__WHAT YOU HAVE TO DO__
Print the records exactly as they are written.

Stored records
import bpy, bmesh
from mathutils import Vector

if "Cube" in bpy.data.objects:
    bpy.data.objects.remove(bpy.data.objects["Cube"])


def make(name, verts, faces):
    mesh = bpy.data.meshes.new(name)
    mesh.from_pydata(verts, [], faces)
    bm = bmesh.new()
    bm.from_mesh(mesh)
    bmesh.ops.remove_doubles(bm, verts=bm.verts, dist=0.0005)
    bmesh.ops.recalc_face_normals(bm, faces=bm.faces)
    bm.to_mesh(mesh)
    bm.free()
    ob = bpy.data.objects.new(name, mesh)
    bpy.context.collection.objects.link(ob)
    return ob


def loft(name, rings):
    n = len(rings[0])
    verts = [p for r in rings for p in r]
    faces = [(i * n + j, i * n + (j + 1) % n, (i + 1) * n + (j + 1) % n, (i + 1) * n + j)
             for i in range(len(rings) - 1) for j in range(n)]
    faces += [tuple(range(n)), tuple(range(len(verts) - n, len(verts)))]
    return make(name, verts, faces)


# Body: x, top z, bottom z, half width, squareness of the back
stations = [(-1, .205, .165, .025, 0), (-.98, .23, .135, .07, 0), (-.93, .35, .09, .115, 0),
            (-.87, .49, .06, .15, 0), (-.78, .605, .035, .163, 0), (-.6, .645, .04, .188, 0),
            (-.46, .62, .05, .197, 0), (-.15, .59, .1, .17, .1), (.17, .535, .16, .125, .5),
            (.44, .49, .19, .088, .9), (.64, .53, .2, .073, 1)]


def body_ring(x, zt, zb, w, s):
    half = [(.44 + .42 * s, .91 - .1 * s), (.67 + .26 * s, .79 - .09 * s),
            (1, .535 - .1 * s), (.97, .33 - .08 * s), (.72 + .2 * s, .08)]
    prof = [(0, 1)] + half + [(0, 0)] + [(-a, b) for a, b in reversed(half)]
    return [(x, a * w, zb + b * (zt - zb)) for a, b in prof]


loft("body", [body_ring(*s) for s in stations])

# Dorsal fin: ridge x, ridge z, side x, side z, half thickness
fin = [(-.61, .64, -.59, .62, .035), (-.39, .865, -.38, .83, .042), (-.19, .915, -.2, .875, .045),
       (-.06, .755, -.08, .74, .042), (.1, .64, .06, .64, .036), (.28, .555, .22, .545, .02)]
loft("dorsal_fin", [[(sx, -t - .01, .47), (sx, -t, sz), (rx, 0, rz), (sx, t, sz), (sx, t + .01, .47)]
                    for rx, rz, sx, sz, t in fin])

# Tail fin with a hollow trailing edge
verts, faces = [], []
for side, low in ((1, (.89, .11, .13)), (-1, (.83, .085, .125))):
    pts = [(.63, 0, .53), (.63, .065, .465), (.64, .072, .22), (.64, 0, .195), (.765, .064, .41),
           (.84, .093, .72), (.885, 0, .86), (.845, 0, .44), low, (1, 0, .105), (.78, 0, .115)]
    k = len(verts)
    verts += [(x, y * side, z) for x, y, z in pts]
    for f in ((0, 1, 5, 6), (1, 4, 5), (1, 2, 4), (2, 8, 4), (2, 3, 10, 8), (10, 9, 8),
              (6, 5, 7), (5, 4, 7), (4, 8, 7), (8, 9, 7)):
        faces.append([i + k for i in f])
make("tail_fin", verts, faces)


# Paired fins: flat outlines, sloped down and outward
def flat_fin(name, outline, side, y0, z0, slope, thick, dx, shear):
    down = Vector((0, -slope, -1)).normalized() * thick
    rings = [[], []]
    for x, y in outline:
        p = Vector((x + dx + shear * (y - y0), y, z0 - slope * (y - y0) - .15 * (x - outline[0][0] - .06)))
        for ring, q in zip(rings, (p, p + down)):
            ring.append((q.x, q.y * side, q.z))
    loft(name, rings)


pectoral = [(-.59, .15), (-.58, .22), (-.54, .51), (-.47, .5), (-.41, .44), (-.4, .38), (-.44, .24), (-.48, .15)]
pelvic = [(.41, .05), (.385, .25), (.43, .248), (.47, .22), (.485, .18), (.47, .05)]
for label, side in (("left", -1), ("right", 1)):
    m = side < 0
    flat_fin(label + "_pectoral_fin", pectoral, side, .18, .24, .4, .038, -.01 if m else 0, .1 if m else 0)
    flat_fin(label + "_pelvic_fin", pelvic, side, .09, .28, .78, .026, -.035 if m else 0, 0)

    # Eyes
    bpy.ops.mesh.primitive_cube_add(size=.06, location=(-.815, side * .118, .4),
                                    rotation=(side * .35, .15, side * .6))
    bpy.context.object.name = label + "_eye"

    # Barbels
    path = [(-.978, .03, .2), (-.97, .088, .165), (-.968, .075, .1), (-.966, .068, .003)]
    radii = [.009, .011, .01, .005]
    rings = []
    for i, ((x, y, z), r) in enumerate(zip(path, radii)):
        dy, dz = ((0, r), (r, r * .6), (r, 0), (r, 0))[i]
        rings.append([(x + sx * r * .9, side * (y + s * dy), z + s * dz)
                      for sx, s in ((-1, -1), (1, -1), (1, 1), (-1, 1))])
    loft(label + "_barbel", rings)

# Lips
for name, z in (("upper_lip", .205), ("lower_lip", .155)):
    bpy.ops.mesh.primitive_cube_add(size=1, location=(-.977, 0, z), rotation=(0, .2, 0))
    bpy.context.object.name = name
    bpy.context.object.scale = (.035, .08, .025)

__TASK RESPONSE__
import bpy, bmesh
from mathutils import Vector

if "Cube" in bpy.data.objects:
    bpy.data.objects.remove(bpy.data.objects["Cube"])


def make(name, verts, faces):
    mesh = bpy.data.meshes.new(name)
    mesh.from_pydata(verts, [], faces)
    bm = bmesh.new()
    bm.from_mesh(mesh)
    bmesh.ops.remove_doubles(bm, verts=bm.verts, dist=0.0005)
    bmesh.ops.recalc_face_normals(bm, faces=bm.faces)
    bm.to_mesh(mesh)
    bm.free()
    ob = bpy.data.objects.new(name, mesh)
    bpy.context.collection.objects.link(ob)
    return ob


def loft(name, rings):
    n = len(rings[0])
    verts = [p for r in rings for p in r]
    faces = [(i * n + j, i * n + (j + 1) % n, (i + 1) * n + (j + 1) % n, (i + 1) * n + j)
             for i in range(len(rings) - 1) for j in range(n)]
    faces += [tuple(range(n)), tuple(range(len(verts) - n, len(verts)))]
    return make(name, verts, faces)


# Body: x, top z, bottom z, half width, squareness of the back
stations = [(-1, .205, .165, .025, 0), (-.98, .23, .135, .07, 0), (-.93, .35, .09, .115, 0),
            (-.87, .49, .06, .15, 0), (-.78, .605, .035, .163, 0), (-.6, .645, .04, .188, 0),
            (-.46, .62, .05, .197, 0), (-.15, .59, .1, .17, .1), (.17, .535, .16, .125, .5),
            (.44, .49, .19, .088, .9), (.64, .53, .2, .073, 1)]


def body_ring(x, zt, zb, w, s):
    half = [(.44 + .42 * s, .91 - .1 * s), (.67 + .26 * s, .79 - .09 * s),
            (1, .535 - .1 * s), (.97, .33 - .08 * s), (.72 + .2 * s, .08)]
    prof = [(0, 1)] + half + [(0, 0)] + [(-a, b) for a, b in reversed(half)]
    return [(x, a * w, zb + b * (zt - zb)) for a, b in prof]


loft("body", [body_ring(*s) for s in stations])

# Dorsal fin: ridge x, ridge z, side x, side z, half thickness
fin = [(-.61, .64, -.59, .62, .035), (-.39, .865, -.38, .83, .042), (-.19, .915, -.2, .875, .045),
       (-.06, .755, -.08, .74, .042), (.1, .64, .06, .64, .036), (.28, .555, .22, .545, .02)]
loft("dorsal_fin", [[(sx, -t - .01, .47), (sx, -t, sz), (rx, 0, rz), (sx, t, sz), (sx, t + .01, .47)]
                    for rx, rz, sx, sz, t in fin])

# Tail fin with a hollow trailing edge
verts, faces = [], []
for side, low in ((1, (.89, .11, .13)), (-1, (.83, .085, .125))):
    pts = [(.63, 0, .53), (.63, .065, .465), (.64, .072, .22), (.64, 0, .195), (.765, .064, .41),
           (.84, .093, .72), (.885, 0, .86), (.845, 0, .44), low, (1, 0, .105), (.78, 0, .115)]
    k = len(verts)
    verts += [(x, y * side, z) for x, y, z in pts]
    for f in ((0, 1, 5, 6), (1, 4, 5), (1, 2, 4), (2, 8, 4), (2, 3, 10, 8), (10, 9, 8),
              (6, 5, 7), (5, 4, 7), (4, 8, 7), (8, 9, 7)):
        faces.append([i + k for i in f])
make("tail_fin", verts, faces)


# Paired fins: flat outlines, sloped down and outward
def flat_fin(name, outline, side, y0, z0, slope, thick, dx, shear):
    down = Vector((0, -slope, -1)).normalized() * thick
    rings = [[], []]
    for x, y in outline:
        p = Vector((x + dx + shear * (y - y0), y, z0 - slope * (y - y0) - .15 * (x - outline[0][0] - .06)))
        for ring, q in zip(rings, (p, p + down)):
            ring.append((q.x, q.y * side, q.z))
    loft(name, rings)


pectoral = [(-.59, .15), (-.58, .22), (-.54, .51), (-.47, .5), (-.41, .44), (-.4, .38), (-.44, .24), (-.48, .15)]
pelvic = [(.41, .05), (.385, .25), (.43, .248), (.47, .22), (.485, .18), (.47, .05)]
for label, side in (("left", -1), ("right", 1)):
    m = side < 0
    flat_fin(label + "_pectoral_fin", pectoral, side, .18, .24, .4, .038, -.01 if m else 0, .1 if m else 0)
    flat_fin(label + "_pelvic_fin", pelvic, side, .09, .28, .78, .026, -.035 if m else 0, 0)

    # Eyes
    bpy.ops.mesh.primitive_cube_add(size=.06, location=(-.815, side * .118, .4),
                                    rotation=(side * .35, .15, side * .6))
    bpy.context.object.name = label + "_eye"

    # Barbels
    path = [(-.978, .03, .2), (-.97, .088, .165), (-.968, .075, .1), (-.966, .068, .003)]
    radii = [.009, .011, .01, .005]
    rings = []
    for i, ((x, y, z), r) in enumerate(zip(path, radii)):
        dy, dz = ((0, r), (r, r * .6), (r, 0), (r, 0))[i]
        rings.append([(x + sx * r * .9, side * (y + s * dy), z + s * dz)
                      for sx, s in ((-1, -1), (1, -1), (1, 1), (-1, 1))])
    loft(label + "_barbel", rings)

# Lips
for name, z in (("upper_lip", .205), ("lower_lip", .155)):
    bpy.ops.mesh.primitive_cube_add(size=1, location=(-.977, 0, z), rotation=(0, .2, 0))
    bpy.context.object.name = name
    bpy.context.object.scale = (.035, .08, .025)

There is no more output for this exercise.